What to do
Write out every record exactly as it appears. Skip the pictures.

Data supplied
>>>>>
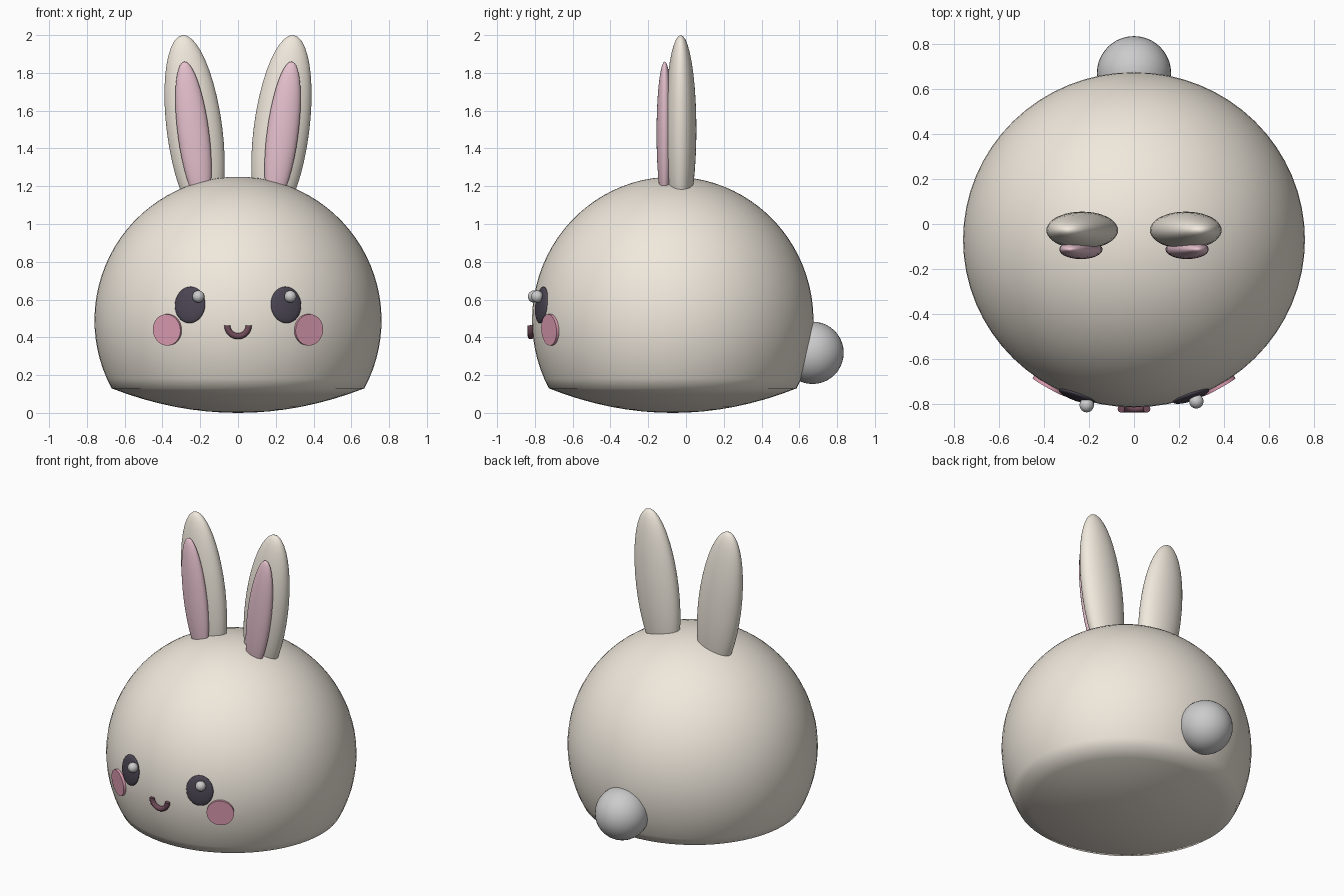
import bpy, bmesh, math
from mathutils import Vector, Matrix

if "Cube" in bpy.data.objects:
    bpy.data.objects.remove(bpy.data.objects["Cube"])

CENTRE = Vector((0, -0.07, 0.49))      # body ellipsoid
RADII = Vector((0.76, 0.745, 0.76))


def material(name, rgb):
    m = bpy.data.materials.new(name)
    m.diffuse_color = (*rgb, 1)
    m.use_nodes = True
    m.node_tree.nodes["Principled BSDF"].inputs["Base Color"].default_value = m.diffuse_color
    return m


CREAM = material("cream", (0.87, 0.81, 0.72))
PINK = material("soft_pink", (0.80, 0.54, 0.62))
BLUSH = material("blush", (0.75, 0.35, 0.46))
DARK = material("dark", (0.07, 0.06, 0.085))
MOUTH = material("mouth", (0.16, 0.07, 0.10))


def finish(bm, name, mat=None, smooth=True):
    me = bpy.data.meshes.new(name)
    bmesh.ops.recalc_face_normals(bm, faces=bm.faces)
    for f in bm.faces:
        f.smooth = smooth
    bm.to_mesh(me)
    bm.free()
    ob = bpy.data.objects.new(name, me)
    bpy.context.collection.objects.link(ob)
    if mat:
        me.materials.append(mat)
    return ob


def ellipsoid(name, loc, radii, rot=Matrix(), mat=None, seg=40):
    bm = bmesh.new()
    m = Matrix.Translation(loc) @ rot @ Matrix.Diagonal((*radii, 1))
    bmesh.ops.create_uvsphere(bm, u_segments=seg, v_segments=seg // 2, radius=1, matrix=m)
    return finish(bm, name, mat)


def face_spot(x, z):
    """Point on the front of the body, and a rotation with Z outward and Y up."""
    dx, dz = (x - CENTRE.x) / RADII.x, (z - CENTRE.z) / RADII.z
    p = Vector((x, CENTRE.y - RADII.y * math.sqrt(1 - dx * dx - dz * dz), z))
    d = p - CENTRE
    n = Vector([d[i] / RADII[i] ** 2 for i in range(3)]).normalized()
    return p, n, n.to_track_quat('Z', 'Y').to_matrix().to_4x4()


# Body: round dome above a shallow bowl-shaped base
edge = math.acos((0.13 - CENTRE.z) / RADII.z)
profile = [(math.sin(edge * i / 28), CENTRE.z + RADII.z * math.cos(edge * i / 28)) for i in range(29)]
rim = profile[-1][0]
profile += [(rim * k / 8, 0.13 * (k / 8) ** 2) for k in range(7, -1, -1)]
bm = bmesh.new()
vs = [bm.verts.new((r, 0, z)) for r, z in profile]
es = [bm.edges.new(p) for p in zip(vs, vs[1:])]
bmesh.ops.spin(bm, geom=vs + es, axis=(0, 0, 1), cent=(0, 0, 0), angle=math.tau, steps=64)
bmesh.ops.remove_doubles(bm, verts=bm.verts, dist=1e-4)
bmesh.ops.transform(bm, verts=bm.verts, matrix=Matrix.Translation((0, CENTRE.y, 0)) @ Matrix.Diagonal((RADII.x, RADII.y, 1, 1)))
finish(bm, "body", CREAM)

for side, s in (("left", -1), ("right", 1)):
    # Ears with pink inner pads
    tilt = Matrix.Rotation(s * math.radians(7.4), 4, 'Y')
    ellipsoid(f"{side}_ear", (s * 0.23, -0.028, 1.5), (0.147, 0.083, 0.504), tilt, CREAM)
    ellipsoid(f"{side}_inner_ear", (s * 0.236, -0.113, 1.48), (0.083, 0.043, 0.383), tilt, PINK)

    # Eyes lying on the face
    p, n, rot = face_spot(s * 0.255, 0.572)
    ellipsoid(f"{side}_eye", p - n * 0.003, (0.085, 0.097, 0.02), rot, DARK)

    # Flat cheek discs
    p, n, rot = face_spot(s * 0.373, 0.44)
    bm = bmesh.new()
    bmesh.ops.create_cone(bm, cap_ends=True, segments=40, radius1=0.083, radius2=0.083, depth=0.025,
                          matrix=Matrix.Translation(p - n * 0.0025) @ rot)
    finish(bm, f"{side}_cheek", BLUSH, smooth=False)

# Eye highlights, both shifted towards the same side
ellipsoid("left_eye_highlight", (-0.21, -0.805, 0.616), (0.032,) * 3, seg=24)
ellipsoid("right_eye_highlight", (0.277, -0.788, 0.616), (0.032,) * 3, seg=24)

# Smiling mouth: half ring
cu = bpy.data.curves.new("mouth", 'CURVE')
cu.dimensions = '3D'
cu.bevel_depth = 0.016
cu.bevel_resolution = 4
cu.use_fill_caps = True
sp = cu.splines.new('POLY')
sp.points.add(24)
for i, pt in enumerate(sp.points):
    a = math.pi * (1 + i / 24)
    pt.co = (0.057 * math.cos(a), -0.822, 0.463 + 0.057 * math.sin(a), 1)
cu.materials.append(MOUTH)
bpy.context.collection.objects.link(bpy.data.objects.new("mouth", cu))

# Tail
ellipsoid("tail", (0, 0.67, 0.318), (0.165,) * 3)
<<<<<
Task solution
import bpy, bmesh, math
from mathutils import Vector, Matrix

if "Cube" in bpy.data.objects:
    bpy.data.objects.remove(bpy.data.objects["Cube"])

CENTRE = Vector((0, -0.07, 0.49))      # body ellipsoid
RADII = Vector((0.76, 0.745, 0.76))


def material(name, rgb):
    m = bpy.data.materials.new(name)
    m.diffuse_color = (*rgb, 1)
    m.use_nodes = True
    m.node_tree.nodes["Principled BSDF"].inputs["Base Color"].default_value = m.diffuse_color
    return m


CREAM = material("cream", (0.87, 0.81, 0.72))
PINK = material("soft_pink", (0.80, 0.54, 0.62))
BLUSH = material("blush", (0.75, 0.35, 0.46))
DARK = material("dark", (0.07, 0.06, 0.085))
MOUTH = material("mouth", (0.16, 0.07, 0.10))


def finish(bm, name, mat=None, smooth=True):
    me = bpy.data.meshes.new(name)
    bmesh.ops.recalc_face_normals(bm, faces=bm.faces)
    for f in bm.faces:
        f.smooth = smooth
    bm.to_mesh(me)
    bm.free()
    ob = bpy.data.objects.new(name, me)
    bpy.context.collection.objects.link(ob)
    if mat:
        me.materials.append(mat)
    return ob


def ellipsoid(name, loc, radii, rot=Matrix(), mat=None, seg=40):
    bm = bmesh.new()
    m = Matrix.Translation(loc) @ rot @ Matrix.Diagonal((*radii, 1))
    bmesh.ops.create_uvsphere(bm, u_segments=seg, v_segments=seg // 2, radius=1, matrix=m)
    return finish(bm, name, mat)


def face_spot(x, z):
    """Point on the front of the body, and a rotation with Z outward and Y up."""
    dx, dz = (x - CENTRE.x) / RADII.x, (z - CENTRE.z) / RADII.z
    p = Vector((x, CENTRE.y - RADII.y * math.sqrt(1 - dx * dx - dz * dz), z))
    d = p - CENTRE
    n = Vector([d[i] / RADII[i] ** 2 for i in range(3)]).normalized()
    return p, n, n.to_track_quat('Z', 'Y').to_matrix().to_4x4()


# Body: round dome above a shallow bowl-shaped base
edge = math.acos((0.13 - CENTRE.z) / RADII.z)
profile = [(math.sin(edge * i / 28), CENTRE.z + RADII.z * math.cos(edge * i / 28)) for i in range(29)]
rim = profile[-1][0]
profile += [(rim * k / 8, 0.13 * (k / 8) ** 2) for k in range(7, -1, -1)]
bm = bmesh.new()
vs = [bm.verts.new((r, 0, z)) for r, z in profile]
es = [bm.edges.new(p) for p in zip(vs, vs[1:])]
bmesh.ops.spin(bm, geom=vs + es, axis=(0, 0, 1), cent=(0, 0, 0), angle=math.tau, steps=64)
bmesh.ops.remove_doubles(bm, verts=bm.verts, dist=1e-4)
bmesh.ops.transform(bm, verts=bm.verts, matrix=Matrix.Translation((0, CENTRE.y, 0)) @ Matrix.Diagonal((RADII.x, RADII.y, 1, 1)))
finish(bm, "body", CREAM)

for side, s in (("left", -1), ("right", 1)):
    # Ears with pink inner pads
    tilt = Matrix.Rotation(s * math.radians(7.4), 4, 'Y')
    ellipsoid(f"{side}_ear", (s * 0.23, -0.028, 1.5), (0.147, 0.083, 0.504), tilt, CREAM)
    ellipsoid(f"{side}_inner_ear", (s * 0.236, -0.113, 1.48), (0.083, 0.043, 0.383), tilt, PINK)

    # Eyes lying on the face
    p, n, rot = face_spot(s * 0.255, 0.572)
    ellipsoid(f"{side}_eye", p - n * 0.003, (0.085, 0.097, 0.02), rot, DARK)

    # Flat cheek discs
    p, n, rot = face_spot(s * 0.373, 0.44)
    bm = bmesh.new()
    bmesh.ops.create_cone(bm, cap_ends=True, segments=40, radius1=0.083, radius2=0.083, depth=0.025,
                          matrix=Matrix.Translation(p - n * 0.0025) @ rot)
    finish(bm, f"{side}_cheek", BLUSH, smooth=False)

# Eye highlights, both shifted towards the same side
ellipsoid("left_eye_highlight", (-0.21, -0.805, 0.616), (0.032,) * 3, seg=24)
ellipsoid("right_eye_highlight", (0.277, -0.788, 0.616), (0.032,) * 3, seg=24)

# Smiling mouth: half ring
cu = bpy.data.curves.new("mouth", 'CURVE')
cu.dimensions = '3D'
cu.bevel_depth = 0.016
cu.bevel_resolution = 4
cu.use_fill_caps = True
sp = cu.splines.new('POLY')
sp.points.add(24)
for i, pt in enumerate(sp.points):
    a = math.pi * (1 + i / 24)
    pt.co = (0.057 * math.cos(a), -0.822, 0.463 + 0.057 * math.sin(a), 1)
cu.materials.append(MOUTH)
bpy.context.collection.objects.link(bpy.data.objects.new("mouth", cu))

# Tail
ellipsoid("tail", (0, 0.67, 0.318), (0.165,) * 3)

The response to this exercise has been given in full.